  • Convert MDF into market friendly institution that begins to facilitate LG access to domestic private capital markets, and leverages IFI and public funds.
key steps required to encourage private bank lending
Key steps required to encourage private bank lending
  • Allow a limited number of accredited private banks to be depository banks of LGUs and obtain recourse to IRA intercept;
  • Re-examine matching grant program; allow an LGU to obtain a loan for a project eligible for a matching grant from any source (including a private bank) and still receive grant.
bond market access for all but largest lgs will depend on
Bond market access for all but largest LGs will depend on

An intermediary that pools needs and risks of multiple LGUs and floats bonds on their behalf, or formation of an LGU credit union style institution

Significant access to private capital will require simultaneous and continuous efforts to build capacity of LGUs
  • Financial reforms including budgeting, planning, accounting, collections, and resource mobilization
  • Improved project management and monitoring
  • Better public information and consultation with community groups

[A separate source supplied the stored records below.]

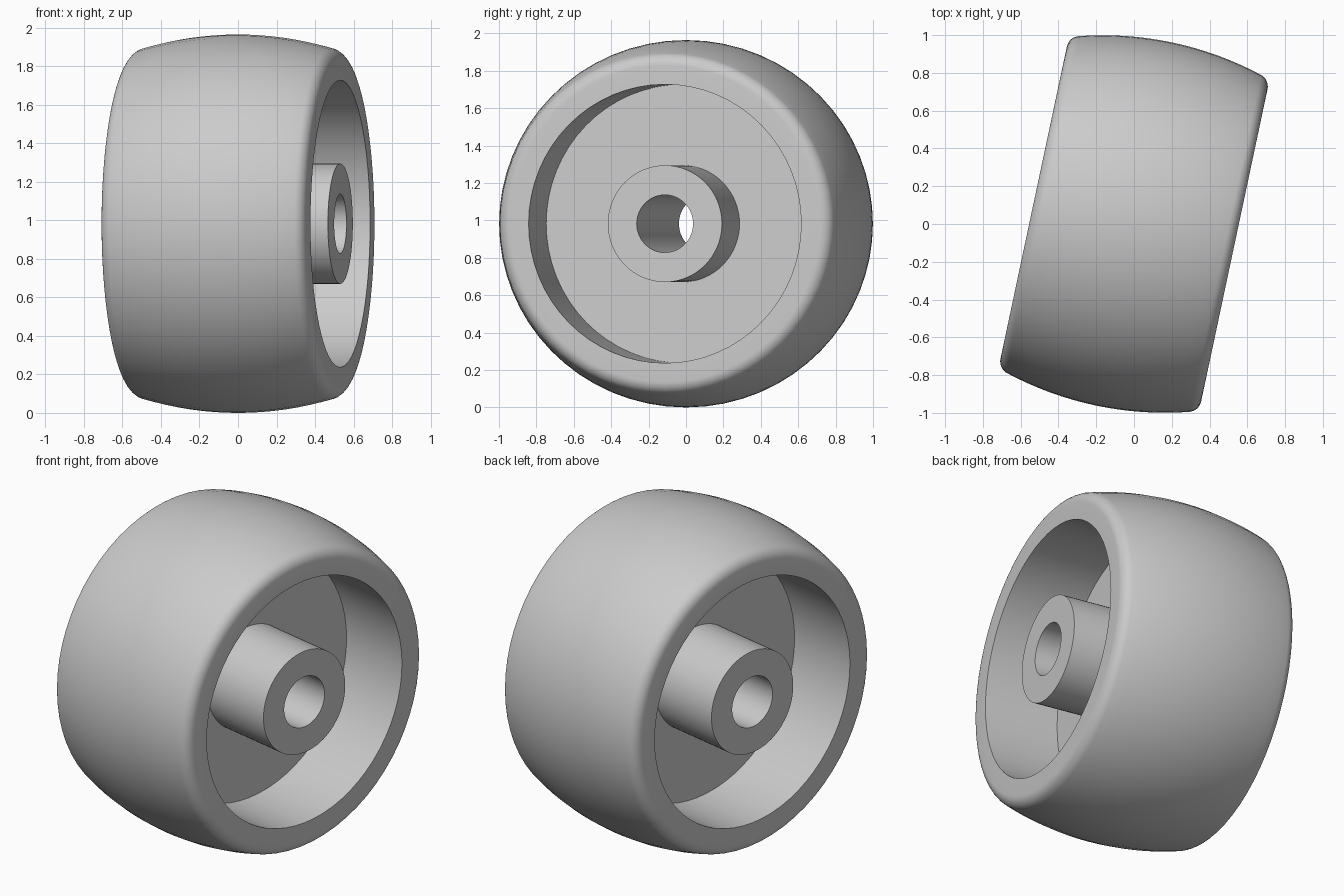
import bpy
import bmesh
import math
from mathutils import Matrix, Vector

cube = bpy.data.objects.get("Cube")
if cube:
    bpy.data.objects.remove(cube, do_unlink=True)

RADIUS, HALF_WIDTH = 0.982, 0.543
RECESS_R, HUB_R, BORE_R = 0.745, 0.312, 0.154
WEB_HALF = 0.09
CROWN_R, FILLET = 1.77, 0.07
SEGMENTS = 64

grey = bpy.data.materials.new("wheel grey")
grey.use_nodes = True
colour = (0.6, 0.6, 0.6, 1)
grey.diffuse_color = colour
grey.node_tree.nodes["Principled BSDF"].inputs["Base Color"].default_value = colour


def lathe(name, profile):
    """Turn a closed (along axle, radius) outline around the axle."""
    bm = bmesh.new()
    verts = [bm.verts.new((t, 0, r)) for t, r in profile]
    edges = [bm.edges.new((v, verts[i - 1])) for i, v in enumerate(verts)]
    bmesh.ops.spin(bm, geom=verts + edges, cent=(0, 0, 0), axis=(1, 0, 0),
                   angle=math.tau, steps=SEGMENTS, use_merge=True)
    bmesh.ops.remove_doubles(bm, verts=bm.verts, dist=0.0001)
    bmesh.ops.recalc_face_normals(bm, faces=bm.faces)
    # Turn the axle slightly toward the front and rest the wheel on the floor
    bm.transform(Matrix.Translation((0, 0, RADIUS))
                 @ Matrix.Rotation(math.radians(-12), 4, "Z"))
    mesh = bpy.data.meshes.new(name)
    bm.to_mesh(mesh)
    bm.free()
    mesh.materials.append(grey)
    obj = bpy.data.objects.new(name, mesh)
    bpy.context.collection.objects.link(obj)
    bpy.ops.object.select_all(action="DESELECT")
    obj.select_set(True)
    bpy.context.view_layer.objects.active = obj
    bpy.ops.object.shade_smooth_by_angle(angle=math.radians(35))
    return obj


def ring(half, inner, outer):
    return [(-half, inner), (-half, outer), (half, outer), (half, inner)]


# Crowned tread with rounded shoulders, and the inner wall of the recess
centre_t = HALF_WIDTH - FILLET
crown_centre = RADIUS - CROWN_R
centre_r = crown_centre + math.sqrt((CROWN_R - FILLET) ** 2 - centre_t ** 2)
tilt = math.atan2(centre_t, centre_r - crown_centre)

half_outline = []
for i in range(9):
    a = tilt * i / 8
    half_outline.append((CROWN_R * math.sin(a), crown_centre + CROWN_R * math.cos(a)))
for i in range(1, 9):
    a = tilt + (math.pi / 2 - tilt) * i / 8
    half_outline.append((centre_t + FILLET * math.sin(a), centre_r + FILLET * math.cos(a)))
half_outline.append((HALF_WIDTH, RECESS_R))
mirrored = [(-t, r) for t, r in reversed(half_outline[1:])]
lathe("tread_ring", mirrored + half_outline)

# Flat web between hub and tread ring
lathe("web_disc", ring(WEB_HALF, HUB_R - 0.02, RECESS_R + 0.02))

# Axle hub with an open bore
lathe("axle_hub", ring(HALF_WIDTH, BORE_R, HUB_R))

lgus should have a choice
LGUs should have a choice.
  • A healthy LG finance system in Philippines needs :
    • Private bank lending for better off LGUs;
    • Direct bond market access; and
    • Market oriented specialized financial intermediaries for smaller LGs
  • Competition among sources and institutions is essential
  • DOF needs to move simultaneously on several fronts
key recommendations
Key Recommendations
  • Allow a few accredited private banks to become depository banks for LGUs;
  • Corporatize MDF; decide among market friendly options that will leverage IFI funds and tap domestic markets;
  • Expand capacity building for LGUs
  • Reform Loan-grant-equity mix to have sustainable matching grants that apply to eligible projects no matter where LGU borrows.